Jim: I just wanted to introduce him and how he came into my life because he’s coauthor of the book we’re working on. This one has to do with issues involving recovery and putting them into creative writing exercises. You have a series of ten, twelve writing exercises dealing with relapse, dealing with God or spirituality. The culmination of these various exercises is a short story. Our belief is that creative writing can be used as an effective tool in recovery, not just journaling. Across the country, you’re going to find journaling is a very, very big and popular and important methodology to learning the recovery process. He and I got to thinking that maybe creative writing could also be used. That’s the book we’re working on now. We’re almost finished. Give us another month. I think we’ll tie it up.

Zibby: That’s great. That’s very exciting. What advice do you have for aspiring authors? Don’t tell them not to write. You’re not allowed to say that. Say something else.

Jim: No, I have encouragement, discipline and encouragement. The encouragement is that — you probably know. You’ve probably heard it by other writers. By the way, thank you again for having me on because I noticed you’ve had some very successful writers on. I’m glad to be a part of your podcast and a part of this interview. I’m very appreciative. Two things, perseverance and then discipline.
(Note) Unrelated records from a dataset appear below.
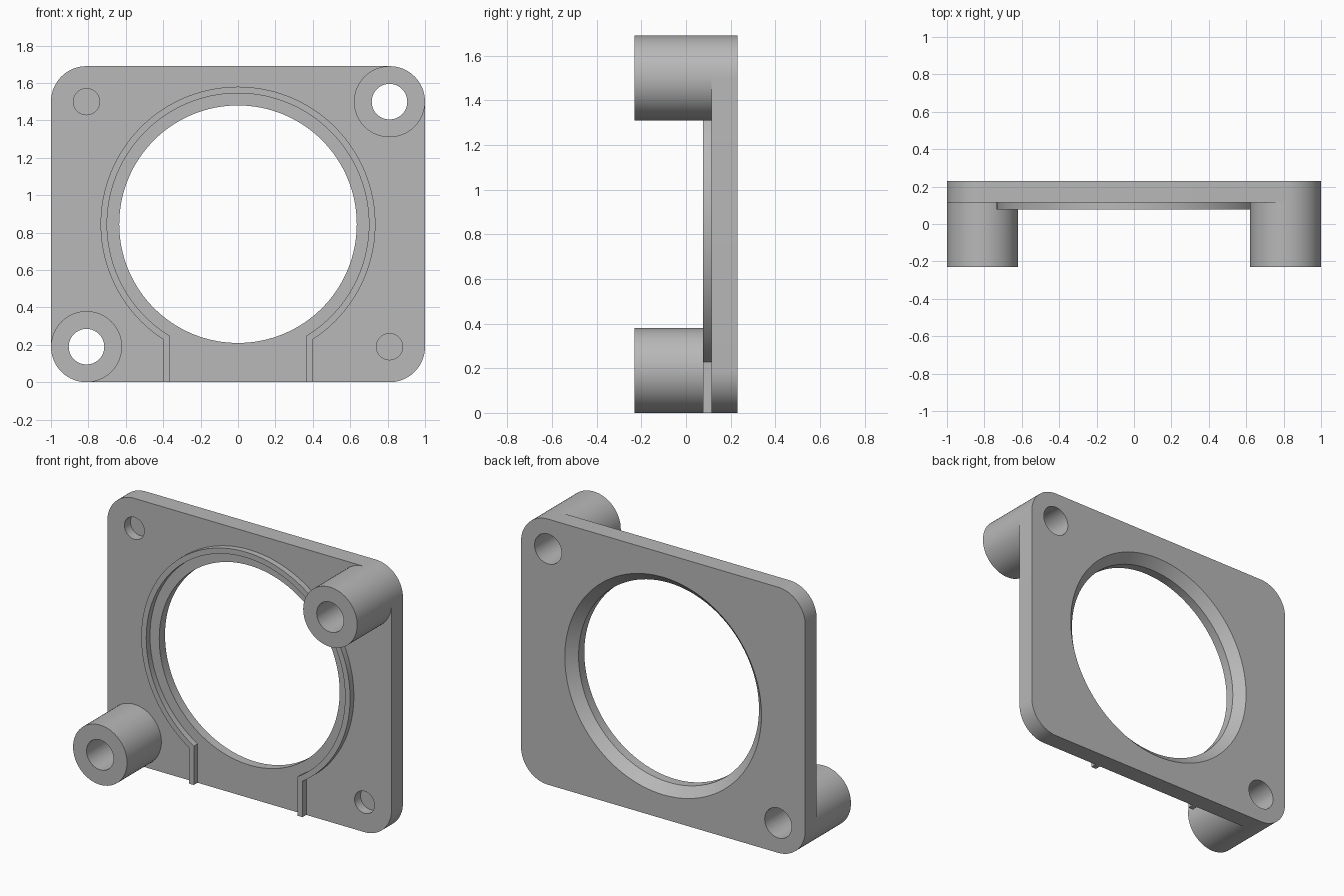
import bpy, bmesh, math
from math import cos, sin, pi, asin, sqrt

if "Cube" in bpy.data.objects:
    bpy.data.objects.remove(bpy.data.objects["Cube"], do_unlink=True)

# One grey for the whole bracket
grey = bpy.data.materials.new("satin_grey")
grey.use_nodes = True
grey.diffuse_color = (0.48, 0.48, 0.48, 1)
grey.node_tree.nodes["Principled BSDF"].inputs["Base Color"].default_value = grey.diffuse_color

HALF_W, HEIGHT = 1.0, 1.69
MID = HEIGHT / 2
CORNER = 0.19
BACK, FRONT, TIP = 0.23, 0.115, -0.23
BORE = 0.635
PIN_X = HALF_W - CORNER
LOW, HIGH = CORNER, HEIGHT - CORNER


def finish(name, bm):
    bmesh.ops.recalc_face_normals(bm, faces=bm.faces)
    mesh = bpy.data.meshes.new(name)
    bm.to_mesh(mesh)
    bm.free()
    mesh.materials.append(grey)
    obj = bpy.data.objects.new(name, mesh)
    bpy.context.collection.objects.link(obj)
    return obj


def prism(name, outline, y0, y1):
    """Extrude an (x, z) outline along y."""
    bm = bmesh.new()
    face = bm.faces.new([bm.verts.new((x, y0, z)) for x, z in outline])
    out = bmesh.ops.extrude_face_region(bm, geom=[face])
    moved = [v for v in out["geom"] if isinstance(v, bmesh.types.BMVert)]
    bmesh.ops.translate(bm, verts=moved, vec=(0, y1 - y0, 0))
    return finish(name, bm)


def lathe(name, profile, x, z, tube=False, n=64):
    """Revolve an (r, y) profile about a y axis through (x, z)."""
    bm = bmesh.new()
    rings = [[bm.verts.new((x + r * cos(2 * pi * i / n), y, z + r * sin(2 * pi * i / n)))
              for i in range(n)] for r, y in profile]
    pairs = list(zip(rings, rings[1:]))
    if tube:
        pairs.append((rings[-1], rings[0]))
    else:
        bm.faces.new(rings[0])
        bm.faces.new(rings[-1])
    for a, b in pairs:
        for i in range(n):
            j = (i + 1) % n
            bm.faces.new((a[i], a[j], b[j], b[i]))
    return finish(name, bm)


def cut(target, cutter):
    mod = target.modifiers.new("cut", "BOOLEAN")
    mod.operation, mod.solver, mod.object = "DIFFERENCE", "EXACT", cutter
    bpy.context.view_layer.objects.active = target
    bpy.ops.object.modifier_apply(modifier=mod.name)
    bpy.data.objects.remove(cutter, do_unlink=True)


# Plate with rounded corners
outline = []
for k, (x, z) in enumerate([(PIN_X, HIGH), (-PIN_X, HIGH), (-PIN_X, LOW), (PIN_X, LOW)]):
    for i in range(17):
        a = (k + i / 16) * pi / 2
        outline.append((x + CORNER * cos(a), z + CORNER * sin(a)))
plate = prism("mounting_plate", outline, FRONT, BACK)

# Central bore, flared towards the back
flare = 0.057
cut(plate, lathe("bore_cutter", [(BORE, FRONT - 0.1), (BORE, BACK - flare),
                                 (BORE + flare, BACK), (BORE + flare, BACK + 0.1)],
                 0, MID, n=128))

# Bosses on one diagonal with through holes, blind pin holes on the other
parts = [plate]
hole = 0.095
for side, z, other, label in [(1, HIGH, LOW, "upper_left"), (-1, LOW, HIGH, "lower_right")]:
    cut(plate, lathe("hole_cutter", [(hole, 0), (hole, BACK + 0.1)], side * PIN_X, z))
    cut(plate, lathe("pin_cutter", [(0.07, 0), (0.07, FRONT + 0.06)], side * PIN_X, other))
    parts.append(lathe(label + "_boss", [(hole, TIP), (CORNER, TIP), (CORNER, FRONT), (hole, FRONT)],
                       side * PIN_X, z, tube=True))


# Raised rim around the bore, running straight down to the lower edge
def rim_path(r, leg):
    start = -asin(sqrt(r * r - leg * leg) / r)
    sweep = pi - 2 * start
    arc = [(r * cos(start + sweep * i / 96), MID + r * sin(start + sweep * i / 96)) for i in range(97)]
    return [(leg, 0)] + arc + [(-leg, 0)]


inner, outer = rim_path(0.70, 0.365), rim_path(0.735, 0.40)
parts.append(prism("bore_rim", outer + inner[::-1], 0.077, FRONT))

# Smooth curved walls, keep the edges crisp
bpy.ops.object.select_all(action="DESELECT")
for obj in parts:
    obj.select_set(True)
bpy.context.view_layer.objects.active = plate
bpy.ops.object.shade_smooth_by_angle(angle=math.radians(30))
The discipline means that you need to write, and write regularly, and learn to hone your craft. That involves the actual act of writing. I think we learn most about writing through the process of writing. Doesn’t mean that we can’t learn from instructors who have gone the distance themselves and be helpful. As you well know, you’re a writer yourself, in the end, it’s just you and what it is that you’re looking at on the computer, or we’re looking at the page if you’re writing longhand. In the end, it’s just you and the pen. The next thing is when you take that deep breath, you think you have something to show and you believe you have something to show, it’s very scary at this point. Now you’re going to try to put it out there to the world. You’re asking for acceptance. You want to be liked. You want your work to be read. Then the rejections come in. It’s heartbreaking. I’ve seen a lot of writers, good ones, some of the most talented writers I’ve seen have received rejections one after another, after another. Some of them will give up at that point. They’re going to say, I must not be any good because no one’s taking my work. That could be the furthest thing from the truth. It just means you may not have found the right person yet. My advice to the aspiring writer and professional writer too is the discipline, writing regularly, and two, the perseverance, continuing in the face of what we’re bound to get, which is rejection.

Zibby: Very encouraging. Thank you for that.

Jim: You’re welcome.

Zibby: I should’ve said earlier on, I meant to say in the beginning just how sorry I am for the loss of your brother and sister in such awful, traumatic, terrible ways. Your having to go through your whole life with that loss is just really unthinkable and awful. Anyway, I just wanted to express how sorry I am that you had to go through that and for those losses in your life.

Jim: Thank you. I appreciate that.

Zibby: So that’s it.

Jim: Is that it? Okay.

Zibby: We survived. Thank you for coming on my show. Thank you for this beautiful book. I know you mentioned I have lots of well-known authors, as you are as well by the way, but this is really the top of the pile. This is a really beautiful book. You belong on the show.

Jim: Thank you. I, again, appreciate it very much.

Zibby: No problem. Take care. Buh-bye.

Jim: Bye-bye.


Apology To The Young Addict by James Brown

Purchase your copy on Amazon or Bookshop

You can also listen to this episode on:

Apple Podcasts